REQUIREMENT =
Whenever a line of the entries below holds the string "other", copy that line and return it.

Source texts of formatted documents =

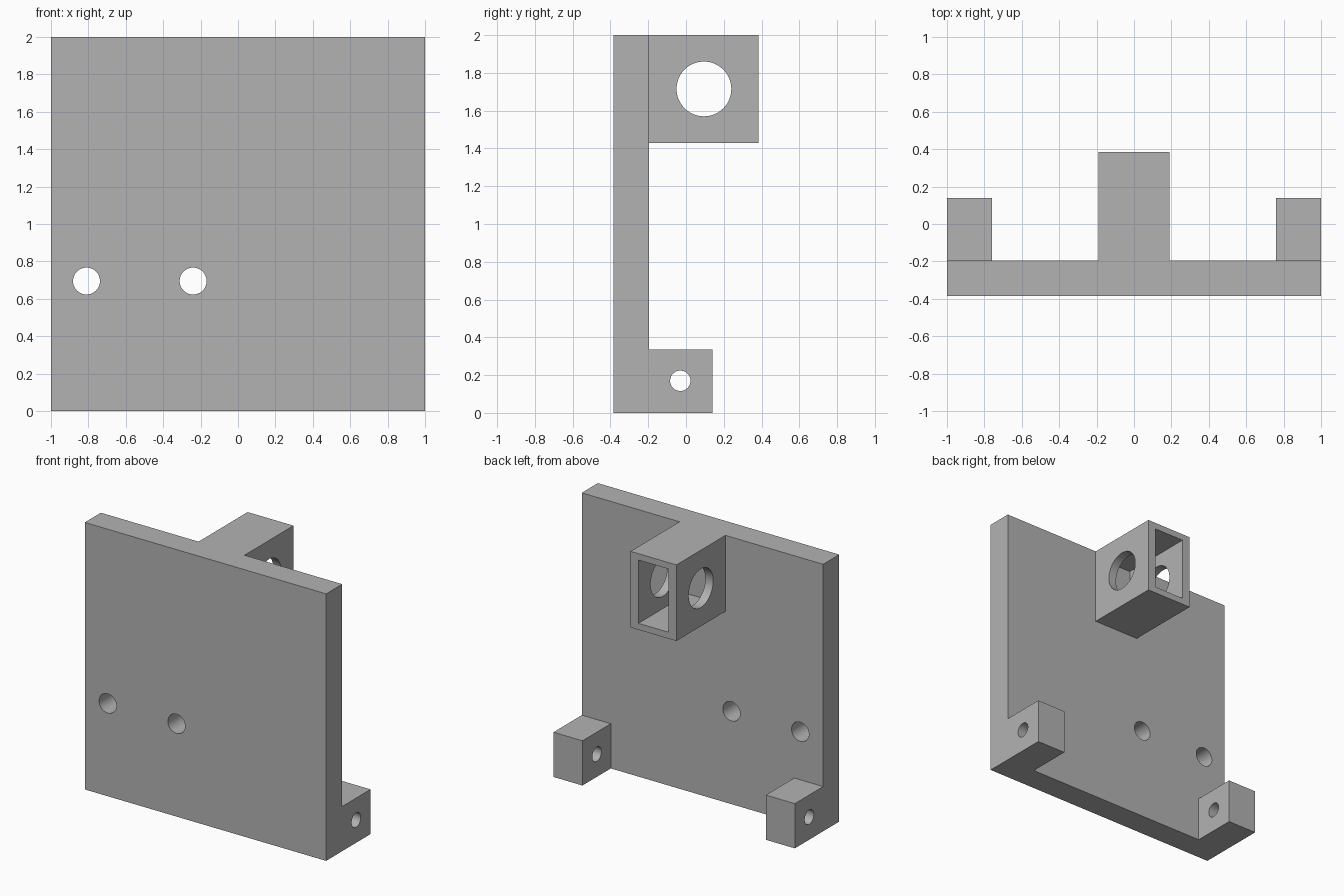
import bpy
import bmesh
import math
from mathutils import Matrix, Vector

default = bpy.data.objects.get("Cube")
if default:
    bpy.data.objects.remove(default, do_unlink=True)

grey = bpy.data.materials.new("plain grey")
grey.use_nodes = True
grey.diffuse_color = (0.45, 0.45, 0.45, 1)
grey.node_tree.nodes["Principled BSDF"].inputs["Base Color"].default_value = grey.diffuse_color


def add_object(name, bm):
    mesh = bpy.data.meshes.new(name)
    bm.to_mesh(mesh)
    bm.free()
    mesh.materials.append(grey)
    obj = bpy.data.objects.new(name, mesh)
    bpy.context.collection.objects.link(obj)
    return obj


def box(name, low, high):
    low, high = Vector(low), Vector(high)
    bm = bmesh.new()
    bmesh.ops.create_cube(bm, size=1, matrix=Matrix.Translation((low + high) / 2)
                          @ Matrix.Diagonal((*(high - low), 1)))
    return add_object(name, bm)


def rod(name, centre, radius, length, axis):
    turn = Matrix.Rotation(math.pi / 2, 4, "Y" if axis == "X" else "X")
    bm = bmesh.new()
    bmesh.ops.create_cone(bm, cap_ends=True, segments=48, radius1=radius, radius2=radius,
                          depth=length, matrix=Matrix.Translation(centre) @ turn)
    return add_object(name, bm)


def combine(target, other, operation):
    other.hide_render = True
    mod = target.modifiers.new(other.name, "BOOLEAN")
    mod.operation = operation
    mod.solver = "EXACT"
    mod.object = other
    bpy.context.view_layer.objects.active = target
    bpy.ops.object.modifier_apply(modifier=mod.name)
    bpy.data.objects.remove(other, do_unlink=True)


FRONT, BACK = -0.385, -0.195

# Upright plate
bracket = box("mounting_bracket", (-1, FRONT, 0), (1, BACK, 2))

# Hollow block at the top and a foot at each lower corner
combine(bracket, box("top_block", (-0.19, BACK - 0.05, 1.43), (0.19, 0.385, 2)), "UNION")
for side, x in (("right", -0.88), ("left", 0.88)):
    foot = box(side + "_foot", (x - 0.12, BACK - 0.05, 0), (x + 0.12, 0.14, 0.335))
    combine(bracket, foot, "UNION")

# Pocket open to the back, with a round window through its side walls
combine(bracket, box("pocket", (-0.125, BACK, 1.478), (0.125, 0.5, 1.952)), "DIFFERENCE")
combine(bracket, rod("block_hole", (0, 0.095, 1.715), 0.145, 1, "X"), "DIFFERENCE")

# Pivot holes through both feet
combine(bracket, rod("foot_holes", (0, -0.03, 0.17), 0.054, 3, "X"), "DIFFERENCE")

# Two screw holes through the plate
for x in (-0.81, -0.24):
    combine(bracket, rod("screw_hole", (x, FRONT, 0.695), 0.072, 1, "Y"), "DIFFERENCE")

# Keep planes flat and hole walls smooth
bpy.ops.object.select_all(action="DESELECT")
bracket.select_set(True)
bpy.context.view_layer.objects.active = bracket
bpy.ops.object.shade_smooth_by_angle(angle=math.radians(30))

TASK RESULT =
def combine(target, other, operation):
    other.hide_render = True
    mod = target.modifiers.new(other.name, "BOOLEAN")
    mod.object = other
    bpy.data.objects.remove(other, do_unlink=True)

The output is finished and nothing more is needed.